I’ve been out of the office an awful lot over the recent months. Not only due to the Christmas break but also to visit trade shows, lectures, conferences and product launches. In the closing weeks of 2012, all seemed to be rosy with the poultry industry. And let us hope that it is.
But look a little deeper and things may not be quite as good as they seem. The industry may have become used to living with high feed prices, and certain sectors believe that grain prices will fall, so there is at least some good news, but this is not the end of the story. You can see from watching our EuroTier Tout reporting that opinions on how the industry will develop this year really are mixed.
Light at the end of the tunnel?
To return to the question of high input costs, it must be asked: How long can any company ride out high costs without passing those costs on? This is what is happening for many companies and is not sustainable, but even when costs can be passed on, there is a downside.
Chicken meat is seen as the most affordable animal protein option, so passing costs on to the consumer will almost certainly press some consumers out of the market, thus reducing volumes.
Lower income consumers exist in all markets, but demand is particularly sensitive in developing markets, which are repeatedly pointed to not only as the savior of the poultry industry but of the global economy as a whole.
For example, Brazil’s total poultry output is thought to have declined last year—the first contraction for 20 years. Producers have been selling at less-than-cost prices, due to a combination of high feed prices and weak consumer demand, a situation that cannot continue for long. The Brazilian economy as a whole, like those of its Russian, Indian and Chinese counterparts, is slowing. Of course, this is bad news for consumers, whose diets are being hit. For the poultry industry, companies are reducing capacity or closing down all together.
Profitability and efficiency
Of course for producers in those markets, where demand has been fully satisfied or is weak or tailing off, export markets become even more attractive, but growing competition in this arena can only force prices downward.

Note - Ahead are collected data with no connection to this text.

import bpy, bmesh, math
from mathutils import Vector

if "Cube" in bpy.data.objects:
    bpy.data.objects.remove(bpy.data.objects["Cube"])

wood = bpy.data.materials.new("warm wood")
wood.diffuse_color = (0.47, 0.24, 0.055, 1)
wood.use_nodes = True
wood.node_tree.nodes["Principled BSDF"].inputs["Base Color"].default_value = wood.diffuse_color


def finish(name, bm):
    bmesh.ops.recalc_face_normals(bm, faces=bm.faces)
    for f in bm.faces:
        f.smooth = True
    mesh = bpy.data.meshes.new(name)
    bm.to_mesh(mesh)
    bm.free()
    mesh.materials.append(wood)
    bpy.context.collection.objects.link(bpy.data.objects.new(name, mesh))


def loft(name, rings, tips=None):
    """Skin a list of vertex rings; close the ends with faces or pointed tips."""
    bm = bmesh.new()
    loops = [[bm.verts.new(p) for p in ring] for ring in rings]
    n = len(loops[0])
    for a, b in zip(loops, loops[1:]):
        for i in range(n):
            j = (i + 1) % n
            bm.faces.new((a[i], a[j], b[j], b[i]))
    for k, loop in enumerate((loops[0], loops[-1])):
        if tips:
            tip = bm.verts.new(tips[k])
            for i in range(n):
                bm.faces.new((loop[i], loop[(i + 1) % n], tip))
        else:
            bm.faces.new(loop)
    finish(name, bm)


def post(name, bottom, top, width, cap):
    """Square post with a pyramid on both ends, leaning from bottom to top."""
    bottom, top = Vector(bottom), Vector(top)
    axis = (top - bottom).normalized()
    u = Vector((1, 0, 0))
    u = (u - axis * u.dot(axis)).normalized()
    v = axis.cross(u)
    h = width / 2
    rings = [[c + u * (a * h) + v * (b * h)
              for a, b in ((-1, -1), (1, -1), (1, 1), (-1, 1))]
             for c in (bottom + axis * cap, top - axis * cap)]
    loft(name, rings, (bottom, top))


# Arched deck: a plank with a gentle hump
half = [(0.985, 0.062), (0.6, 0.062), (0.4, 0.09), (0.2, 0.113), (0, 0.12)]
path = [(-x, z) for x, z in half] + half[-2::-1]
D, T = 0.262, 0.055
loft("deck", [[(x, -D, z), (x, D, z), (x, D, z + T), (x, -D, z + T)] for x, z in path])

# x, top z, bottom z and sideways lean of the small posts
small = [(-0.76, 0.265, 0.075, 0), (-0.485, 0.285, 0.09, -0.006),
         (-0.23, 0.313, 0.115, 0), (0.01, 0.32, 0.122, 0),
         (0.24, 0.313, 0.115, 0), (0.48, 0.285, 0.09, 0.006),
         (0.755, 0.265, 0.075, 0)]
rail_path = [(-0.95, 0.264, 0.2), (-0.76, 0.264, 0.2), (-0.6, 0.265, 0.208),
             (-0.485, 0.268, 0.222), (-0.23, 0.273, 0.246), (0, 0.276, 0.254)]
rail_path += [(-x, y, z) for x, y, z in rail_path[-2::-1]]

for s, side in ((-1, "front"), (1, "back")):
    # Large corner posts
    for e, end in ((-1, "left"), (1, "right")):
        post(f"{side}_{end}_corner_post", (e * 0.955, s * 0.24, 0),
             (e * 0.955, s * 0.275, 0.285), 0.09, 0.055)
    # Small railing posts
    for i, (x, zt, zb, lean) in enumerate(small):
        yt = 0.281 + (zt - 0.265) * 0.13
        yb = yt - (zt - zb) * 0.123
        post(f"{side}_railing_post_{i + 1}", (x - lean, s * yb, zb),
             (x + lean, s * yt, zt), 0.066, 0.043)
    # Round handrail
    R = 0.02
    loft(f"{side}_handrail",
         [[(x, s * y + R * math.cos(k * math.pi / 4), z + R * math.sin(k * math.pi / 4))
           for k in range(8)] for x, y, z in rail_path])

Some markets that have been strong importers are now trying to foster their home industries.
Cutting back production may well restore profitability, but this is far from efficient from an investment point of view as facilities and plant are made idle, because the investment made comes to nothing. In the end, so we are told, markets correct themselves, but there can only be more casualties as this process takes place. There is always a big difference between practice and theory—markets are less than perfect.
So let’s hope that more are lucky in 2013 than are unlucky and there are not too many casualties along the way as equilibrium is found. For those who do survive, profitability should be restored even if volumes are not. There is some light at the end of the tunnel, as at least the U.S. economy ended the year in positive territory. However, the same cannot really be said for Europe.
Of course, in the long term, it is worth remembering that demand will continue to rise. The percentage increases of the future may not be as impressive as those of the past, but overall volumes will go up.